For instance what if how I saw blue is how you see green? You would never be able to tell unless we switched eyes. And if you remember that all color is the reflection of light, wouldn't people with different eye colors reflect away different shades of light, almost how chlorophyll reflects green light away from plants so they never absorb it???
Nope it doesn't work that way. Only the light entering through the pupil get's collected and transformed into data. The iris is on the outside, it doesn't have any impact on actual vision other than to open and close the pupil. So the fact that it reflects a certain light to give the iris color in no way effects the person's vision or color perception.
Here is the thing about color and why what you suggest is not the case.
Every color has a wavelength and it can be monitored. For example the color blue doesn't give off the same frequency that red does. They each have their own distinct frequency and wavelength.
Now with being color blind the problem has to do with the light sensitive cones in the retina. There are millions of these light sensitive cones and each one has a color specific purpose. Which are either green, blue, or red. This means that if a person lacks a certain number of cones of a particular color the data for that color will be limited. This causes either partial color blindness for that color or complete color blindness for that color. This is why green and red are the most common forms of color blindness. Followed by blue.
This is how we know that everyone sees the exact same color. So when you see red, it is the same color that I see. It isn't some magical thing happening where you are actually seeing blue but have learned to call it red.

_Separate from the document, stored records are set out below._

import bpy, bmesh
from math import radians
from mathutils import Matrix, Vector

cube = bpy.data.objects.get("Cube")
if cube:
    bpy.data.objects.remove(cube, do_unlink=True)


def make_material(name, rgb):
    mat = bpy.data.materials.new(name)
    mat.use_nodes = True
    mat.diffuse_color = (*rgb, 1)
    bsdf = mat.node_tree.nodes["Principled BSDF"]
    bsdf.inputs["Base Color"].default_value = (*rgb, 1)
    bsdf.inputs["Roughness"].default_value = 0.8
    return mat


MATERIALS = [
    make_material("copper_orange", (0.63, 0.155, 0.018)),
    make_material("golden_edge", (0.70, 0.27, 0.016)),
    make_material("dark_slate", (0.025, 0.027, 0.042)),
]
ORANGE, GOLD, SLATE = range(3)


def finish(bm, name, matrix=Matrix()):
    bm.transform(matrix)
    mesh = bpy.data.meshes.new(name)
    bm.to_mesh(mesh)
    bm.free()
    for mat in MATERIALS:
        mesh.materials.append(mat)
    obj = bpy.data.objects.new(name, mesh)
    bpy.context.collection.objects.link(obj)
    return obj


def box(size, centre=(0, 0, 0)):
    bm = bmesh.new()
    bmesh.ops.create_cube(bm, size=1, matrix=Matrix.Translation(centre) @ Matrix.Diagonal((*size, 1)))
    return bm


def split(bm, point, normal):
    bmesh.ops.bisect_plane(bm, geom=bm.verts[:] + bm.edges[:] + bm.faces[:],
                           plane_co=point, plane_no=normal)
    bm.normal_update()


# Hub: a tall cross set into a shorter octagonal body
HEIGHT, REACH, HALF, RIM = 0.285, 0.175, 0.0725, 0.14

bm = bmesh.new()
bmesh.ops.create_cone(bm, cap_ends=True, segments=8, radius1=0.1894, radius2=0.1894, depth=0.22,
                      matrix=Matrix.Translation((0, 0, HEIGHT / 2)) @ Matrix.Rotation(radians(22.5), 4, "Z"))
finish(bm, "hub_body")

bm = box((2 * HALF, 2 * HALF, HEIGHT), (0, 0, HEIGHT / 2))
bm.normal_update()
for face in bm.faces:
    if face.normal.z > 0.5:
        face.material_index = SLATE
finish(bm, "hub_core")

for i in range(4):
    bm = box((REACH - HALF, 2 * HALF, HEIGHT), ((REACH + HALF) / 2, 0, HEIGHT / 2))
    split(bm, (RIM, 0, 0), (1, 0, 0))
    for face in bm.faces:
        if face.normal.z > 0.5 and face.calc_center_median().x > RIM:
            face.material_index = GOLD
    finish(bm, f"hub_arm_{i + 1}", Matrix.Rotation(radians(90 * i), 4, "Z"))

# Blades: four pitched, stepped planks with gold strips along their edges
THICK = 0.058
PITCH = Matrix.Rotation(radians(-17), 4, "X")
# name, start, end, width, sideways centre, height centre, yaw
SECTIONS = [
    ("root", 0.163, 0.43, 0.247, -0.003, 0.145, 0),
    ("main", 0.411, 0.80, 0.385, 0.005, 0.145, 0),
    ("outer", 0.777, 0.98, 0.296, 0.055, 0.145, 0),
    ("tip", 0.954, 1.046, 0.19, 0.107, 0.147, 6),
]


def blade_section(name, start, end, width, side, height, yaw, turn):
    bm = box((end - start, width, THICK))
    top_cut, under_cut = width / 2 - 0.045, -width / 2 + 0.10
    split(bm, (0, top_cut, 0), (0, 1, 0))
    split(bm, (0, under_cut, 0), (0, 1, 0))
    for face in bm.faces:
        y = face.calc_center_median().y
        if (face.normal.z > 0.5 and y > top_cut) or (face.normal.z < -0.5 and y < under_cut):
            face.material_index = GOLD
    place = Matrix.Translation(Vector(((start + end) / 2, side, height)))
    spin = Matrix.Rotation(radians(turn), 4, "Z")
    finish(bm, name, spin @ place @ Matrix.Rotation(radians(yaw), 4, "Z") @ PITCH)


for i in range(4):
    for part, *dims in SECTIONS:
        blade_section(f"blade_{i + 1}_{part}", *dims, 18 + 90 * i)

There are color tests that have determined this is the case. Which uses the wavelength to cut out all colors except a certain wavelength and then it is exposed to the person who then says what color they see. Unless they are color blind for that color they always pick the same color as everyone else.